The Mudcat Café TM
Thread #15331   Message #136432
Posted By: paddymac
15-Nov-99 - 03:15 PM
Thread Name: ADD/Origins: The Foggy Dew (Fr. O'Neill)
Subject: Lyr Add: THE FOGGY DEW (Fr. O'Neill)
Chris - I've taken the liberty to "polish" the verses you posted


[1] As down the glen one Easter morn, to a city fair rode I.
'Twas Ireland's lines of marching men in squadrons passed me by.
No pipe did hum and no battle drum did sound its dread tattoo.
But the Angelus bell o'er the Liffey's swell rang out in the foggy dew.

["city fair" is a common colloquial pseudonym for Dublin.]

[2] Right proudly high over Dublin town they flung out their flag of war.
'Twas better to die 'neath an Irish sky than at Suvla or Sud el Bar.
And from the plains of Royal Meath, strong men came hurrying through,
while Britannia's sons with their long range guns sailed in through the foggy dew.

[Suvla and Sud el Bar are references to battles where Irishmen fought under England's flag]

[3] Oh, the night fell black and the rifles' crack, made perfidious Albion reel.
'Mid the leaden hail seven tongues of flame shone o'er those lines of steel.
By each shinning blade a prayer was said, that to Ireland her sons be true,
and when morning broke still the war flag shook out its folds in the foggy dew.

[4]'Twas England bade our wild geese go, that small nations might be free.
But their lonely graves are by Suvla's waves or the fringe of the great North Sea.
Oh had they died by Pearse's side, or fought with Valera true,
their graves we would keep where the Fenians sleep, 'neath the shroud of the foggy dew.

[5] Oh the bravest fell, and the requiem bell rang out mournfully and clear,
for those who died that Eastertide, in the springing of the year.
All the world did gaze in deep amaze at those fearless men but few,
who bore the fight that freedom's light might shine through the foggy dew.

[6] As up the glen I rode again, my heart with grief was sore.
For I parted then with those valiant men whom I never shall see more.
As to and fro in my dreams I go, I will kneel and say a prayer for you,
for slavery fled, O Glorious dead, when you fell in the foggy dew.

I have added the other two verses.
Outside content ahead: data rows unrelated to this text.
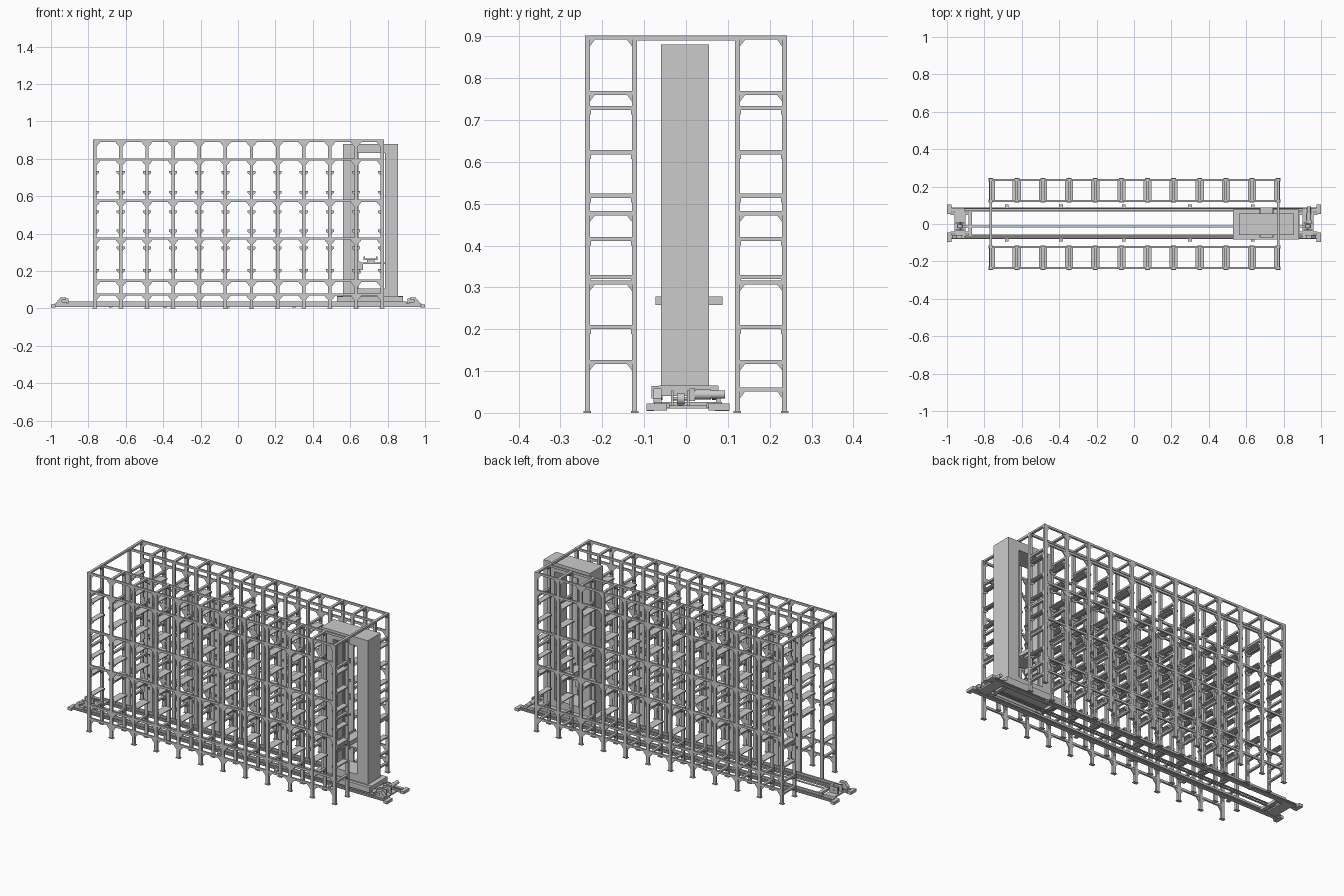
import bpy, bmesh, math
from mathutils import Matrix, Vector


class Part:
    """Collects simple solids into one named object."""
    def __init__(self, name):
        self.name, self.bm = name, bmesh.new()

    def box(self, x0, x1, y0, y1, z0, z1):
        m = Matrix.Translation(((x0 + x1) / 2, (y0 + y1) / 2, (z0 + z1) / 2))
        s = Matrix.Diagonal((abs(x1 - x0), abs(y1 - y0), abs(z1 - z0), 1))
        bmesh.ops.create_cube(self.bm, size=1, matrix=m @ s)
        return self

    def prism(self, pts, offset):
        vs = [self.bm.verts.new(p) for p in pts]
        f = self.bm.faces.new(vs)
        r = bmesh.ops.extrude_face_region(self.bm, geom=[f])
        new = [v for v in r["geom"] if isinstance(v, bmesh.types.BMVert)]
        bmesh.ops.translate(self.bm, verts=new, vec=Vector(offset))
        return self

    def cyl(self, a, b, r, n=20):
        a, b = Vector(a), Vector(b)
        rot = (b - a).to_track_quat('Z', 'Y').to_matrix().to_4x4()
        bmesh.ops.create_cone(self.bm, cap_ends=True, segments=n, radius1=r, radius2=r,
                              depth=(b - a).length, matrix=Matrix.Translation((a + b) / 2) @ rot)
        return self

    def done(self, smooth=False):
        bmesh.ops.recalc_face_normals(self.bm, faces=self.bm.faces)
        me = bpy.data.meshes.new(self.name)
        self.bm.to_mesh(me)
        self.bm.free()
        ob = bpy.data.objects.new(self.name, me)
        bpy.context.collection.objects.link(ob)
        if smooth:
            bpy.context.view_layer.objects.active = ob
            ob.select_set(True)
            bpy.ops.object.shade_smooth_by_angle(angle=math.radians(35))
            ob.select_set(False)
        return ob


POSTS = [-0.766 + 0.1397 * i for i in range(12)]
BEAMS = [0.075, 0.148, 0.374, 0.576, 0.797, 0.896]     # long beams
TIES = [0.122, 0.312, 0.477, 0.765, 0.897]             # frame ties with corner plates
SHELVES = [0.206, 0.326, 0.417, 0.520, 0.624, 0.730]   # bin supports
OUT, INN, W, T = 0.236, 0.123, 0.009, 0.006


def rack(side, name):
    s = 1 if side > 0 else -1
    # posts and feet
    p = Part(name + "_posts")
    for x in POSTS:
        for y in (OUT, INN):
            p.box(x - W, x + W, s * y - T, s * y + T, 0, 0.902)
            p.box(x - 0.013, x + 0.013, s * y - 0.009, s * y + 0.009, 0, 0.004)
    p.done()

    # long beams with corner plates at every post
    p = Part(name + "_long_beams")
    for z in BEAMS:
        p.box(POSTS[0], POSTS[-1], s * OUT - 0.005, s * OUT + 0.005, z - 0.006, z + 0.006)
        for i, x in enumerate(POSTS):
            for d in (-1, 1):
                if (i == 0 and d < 0) or (i == 11 and d > 0):
                    continue
                a = x + d * W
                y = s * OUT - 0.003
                p.prism([(a, y, z - 0.005), (a + d * 0.02, y, z - 0.005), (a + d * 0.018, y, z - 0.01),
                         (a + d * 0.004, y, z - 0.027), (a, y, z - 0.03)], (0, 0.006, 0))
    p.box(POSTS[0], POSTS[-1], s * INN - 0.005, s * INN + 0.005, 0.890, 0.902)
    p.done()

    # cross ties of each frame
    p = Part(name + "_frame_ties")
    for x in POSTS:
        for z in TIES + ([0.056] if s > 0 else []):
            p.box(x - 0.007, x + 0.007, s * INN, s * OUT, z - 0.005, z + 0.005)
            for y, d in ((INN + T, 1), (OUT - T, -1)):
                p.prism([(x - 0.004, s * y, z - 0.004), (x - 0.004, s * (y + d * 0.013), z - 0.004),
                         (x - 0.004, s * y, z - 0.021)], (0.008, 0, 0))
    p.done()

    # bin supports: plates along the frame with tapered brackets
    p = Part(name + "_bin_supports")
    for i, x in enumerate(POSTS):
        l = x - (0.009 if i == 0 else 0.022)
        r = x + (0.009 if i == 11 else 0.022)
        for z in SHELVES:
            p.box(l, r, s * (INN + 0.004), s * (OUT - 0.004), z - 0.001, z + 0.004)
            p.box(x - 0.006, x + 0.006, s * INN, s * OUT, z - 0.006, z)
            for y in (INN + 0.007, OUT - 0.007):
                p.prism([(l, s * y - 0.002, z), (r, s * y - 0.002, z), (r, s * y - 0.002, z - 0.006),
                         (x + 0.009, s * y - 0.002, z - 0.017), (x - 0.009, s * y - 0.002, z - 0.017),
                         (l, s * y - 0.002, z - 0.006)], (0, 0.004, 0))
    p.done()


rack(-1, "front_rack")
rack(1, "back_rack")

# portal beams joining the racks at the top
p = Part("portal_beams")
for x in (POSTS[0], POSTS[-1]):
    p.box(x - 0.006, x + 0.006, -INN, INN, 0.890, 0.902)
p.done()

# floor rails, with sleepers and anchor tabs
p = Part("floor_rails")
for y in (-0.068, 0.077):
    p.box(-0.98, 0.98, y - 0.011, y + 0.011, 0.008, 0.013)
    p.box(-0.98, 0.98, y - 0.003, y + 0.003, 0.012, 0.022)
    p.box(-0.98, 0.98, y - 0.009, y + 0.009, 0.021, 0.026)
    p.box(-0.91, 0.90, y - 0.005, y + 0.005, 0.026, 0.036)
p.done()
p = Part("rail_anchors")
for x in (-0.68, -0.39, -0.055, 0.30, 0.635):
    for y, d in ((-0.068, -1), (0.077, 1)):
        p.box(x - 0.01, x + 0.01, y - 0.008, y + d * 0.026, 0.004, 0.012)
for x in (-0.988, 0.988):
    for y in (-0.07, 0.079):
        p.box(x - 0.012, x + 0.012, y - 0.025, y + 0.025, 0.006, 0.022)
p.done()
p = Part("rail_end_plates")
for d in (-1, 1):
    p.box(d * 0.90, d * 0.96, -0.06, 0.07, 0.010, 0.018)
    p.box(d * 0.865, d * 0.885, -0.06, 0.07, 0.012, 0.026)
    for y in (-0.045, 0.055):
        p.box(d * 0.87, d * 0.98, y - 0.006, y + 0.006, 0.012, 0.022)
p.done()

# drive belt, end pulleys and buffers
p = Part("drive_belt")
p.box(-0.93, 0.93, -0.019, -0.007, 0.030, 0.033).box(-0.93, 0.93, -0.019, -0.007, 0.016, 0.019)
p.done()
p = Part("belt_pulleys")
for x in (-0.93, 0.93):
    p.cyl((x, -0.022, 0.034), (x, -0.004, 0.034), 0.014)
    p.cyl((x, -0.035, 0.034), (x, 0.012, 0.034), 0.004, 12)
p.done(True)
p = Part("pulley_brackets")
for d in (-1, 1):
    for y in (-0.033, 0.005):
        p.box(d * 0.905, d * 0.955, y - 0.003, y + 0.003, 0.015, 0.054)
    for y in (-0.068, ):
        p.prism([(d * 0.915, y - 0.01, 0.024), (d * 0.97, y - 0.01, 0.024), (d * 0.97, y - 0.01, 0.034),
                 (d * 0.95, y - 0.01, 0.058), (d * 0.92, y - 0.01, 0.058), (d * 0.92, y - 0.01, 0.048),
                 (d * 0.94, y - 0.01, 0.048), (d * 0.94, y - 0.01, 0.034), (d * 0.915, y - 0.01, 0.034)],
                (0, 0.02, 0))
p.done()

# travel motor on the right end
p = Part("travel_motor")
p.cyl((0.935, 0.015, 0.044), (0.935, 0.06, 0.044), 0.012)
p.cyl((0.935, 0.06, 0.044), (0.935, 0.093, 0.044), 0.010)
p.box(0.922, 0.948, 0.008, 0.022, 0.028, 0.058)
p.done(True)

# crane base with wheels
p = Part("crane_base")
p.box(0.528, 0.882, -0.065, 0.077, 0.056, 0.066)
for y in (-0.072, 0.066):
    p.box(0.528, 0.882, y - 0.010, y + 0.012, 0.034, 0.064)
for x in (0.54, 0.87):
    p.box(x - 0.01, x + 0.01, -0.065, 0.068, 0.040, 0.058)
p.done()
p = Part("crane_wheels")
for x in (0.57, 0.84):
    for y in (-0.063, 0.069):
        p.cyl((x, y - 0.007, 0.044), (x, y + 0.007, 0.044), 0.013)
p.done(True)

# crane portal: two masts, top box and bottom box
p = Part("crane_masts")
p.box(0.562, 0.636, -0.060, 0.055, 0.066, 0.880)
p.box(0.786, 0.855, -0.060, 0.055, 0.066, 0.880)
p.done()
p = Part("crane_head").box(0.636, 0.786, -0.060, 0.055, 0.830, 0.880)
p.done()
p = Part("crane_sill").box(0.636, 0.786, -0.060, 0.055, 0.066, 0.106)
p.done()
p = Part("lift_guides")
for y in (-0.035, 0.03):
    p.box(0.636, 0.643, y - 0.005, y + 0.005, 0.106, 0.830)
p.done()

# lift carriage with telescopic fork
p = Part("lift_carriage")
p.box(0.643, 0.655, -0.045, 0.040, 0.188, 0.250)
p.box(0.643, 0.786, -0.045, 0.040, 0.238, 0.246)
p.box(0.655, 0.668, -0.045, 0.040, 0.206, 0.240)
p.done()
p = Part("telescopic_fork")
p.box(0.69, 0.73, -0.050, 0.055, 0.246, 0.260)
p.box(0.672, 0.745, -0.073, 0.087, 0.258, 0.268)
for x in (0.672, 0.739):
    p.box(x, x + 0.006, -0.073, 0.087, 0.258, 0.278)
p.done()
There may be more which have "evolved" since the song was originally published. It is attributed to a priest, P. O'Neill, and is a tribute to those who fought in the Easter Rebellion of 1916.